While too early to assess the permanent effects of demonetisation, the survey said the weighted average price of real estate in eight major cities, already on a declining trend, fell further after November 8, 2016. “An equilibrium reduction in real estate prices is desirable as it will lead to affordable housing for the middle class, and facilitate labour mobility across India currently impeded by high and unaffordable rents,” it said.

Commenting on the survey, real estate experts said that cash transactions in the real estate market are expected to come down further following demonetisation. “The economic survey pegs economic growth at 6.75% to 7.5% in 2017-18, which we believe is still a good growth rate. We agree that demonetisation will have long-term benefits, especially for the real estate which sees a lot of cash transactions, especially in the resale market. We believe that over a period of time, cash transactions in the real estate sector will reduce. This will make the industry more transparent and will help the sector in attracting foreign investment.
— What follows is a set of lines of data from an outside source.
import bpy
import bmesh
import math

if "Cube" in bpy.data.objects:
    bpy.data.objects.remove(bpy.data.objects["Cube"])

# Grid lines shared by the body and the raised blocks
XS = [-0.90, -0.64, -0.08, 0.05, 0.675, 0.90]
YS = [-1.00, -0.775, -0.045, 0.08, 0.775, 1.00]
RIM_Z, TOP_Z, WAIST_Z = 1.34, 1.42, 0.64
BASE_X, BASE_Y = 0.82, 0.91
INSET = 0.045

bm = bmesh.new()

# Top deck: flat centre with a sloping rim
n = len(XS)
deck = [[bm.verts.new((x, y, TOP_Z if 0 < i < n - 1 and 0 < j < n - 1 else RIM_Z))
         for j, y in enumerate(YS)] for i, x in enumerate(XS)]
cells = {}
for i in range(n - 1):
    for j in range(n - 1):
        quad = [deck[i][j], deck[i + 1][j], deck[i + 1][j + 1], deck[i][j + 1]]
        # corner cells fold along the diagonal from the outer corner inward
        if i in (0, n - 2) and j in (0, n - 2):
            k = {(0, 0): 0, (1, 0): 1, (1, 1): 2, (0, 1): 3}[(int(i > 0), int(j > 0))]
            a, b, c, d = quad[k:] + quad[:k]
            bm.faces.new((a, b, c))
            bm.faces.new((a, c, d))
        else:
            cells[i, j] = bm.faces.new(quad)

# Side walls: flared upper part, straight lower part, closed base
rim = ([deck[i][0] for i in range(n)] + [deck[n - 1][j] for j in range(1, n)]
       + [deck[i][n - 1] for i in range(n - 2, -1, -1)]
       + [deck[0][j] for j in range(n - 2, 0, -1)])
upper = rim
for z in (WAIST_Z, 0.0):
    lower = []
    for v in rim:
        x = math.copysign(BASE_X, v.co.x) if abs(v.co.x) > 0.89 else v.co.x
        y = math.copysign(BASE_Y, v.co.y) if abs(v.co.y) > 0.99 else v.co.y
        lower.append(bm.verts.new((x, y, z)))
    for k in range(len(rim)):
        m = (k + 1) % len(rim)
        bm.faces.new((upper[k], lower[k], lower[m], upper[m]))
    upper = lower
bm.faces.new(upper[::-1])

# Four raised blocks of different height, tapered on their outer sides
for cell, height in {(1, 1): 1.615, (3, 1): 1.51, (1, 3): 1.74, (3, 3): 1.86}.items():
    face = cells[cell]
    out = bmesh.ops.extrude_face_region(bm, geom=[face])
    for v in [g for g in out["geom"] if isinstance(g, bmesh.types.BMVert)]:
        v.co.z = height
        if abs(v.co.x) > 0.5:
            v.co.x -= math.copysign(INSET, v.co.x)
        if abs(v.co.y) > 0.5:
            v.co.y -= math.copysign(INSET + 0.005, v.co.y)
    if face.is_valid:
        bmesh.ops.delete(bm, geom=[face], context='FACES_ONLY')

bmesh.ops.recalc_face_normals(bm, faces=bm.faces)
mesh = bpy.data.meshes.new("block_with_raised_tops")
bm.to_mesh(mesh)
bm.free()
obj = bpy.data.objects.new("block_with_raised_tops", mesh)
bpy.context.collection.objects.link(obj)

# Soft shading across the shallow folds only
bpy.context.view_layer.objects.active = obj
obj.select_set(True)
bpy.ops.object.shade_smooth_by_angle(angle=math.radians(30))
We are also glad that the survey recognises the potential of property tax as a source to generate additional revenue at city level,” says Sachin Sandhir, global managing director – Emerging Business, RICS.

Experts also said that real estate prices have corrected by 10% to 15% after demonetisation and are likely to correct by 5% to 7% after newly enforced Benami Transactions Act, which attracts a heavy penalty and rigorous jail term of a maximum seven years, are put in place.

“Going forward the government will have to compensate for reduction in property prices by pushing demand for affordable housing through reduced interest subvention schemes and tax waivers for homebuyers and providing incentives to developers for constructing affordable housing stock to meet the Affordable Housing for All target by 2022,” says Ravi Ahuja of Colliers India.

(With inputs from PTI)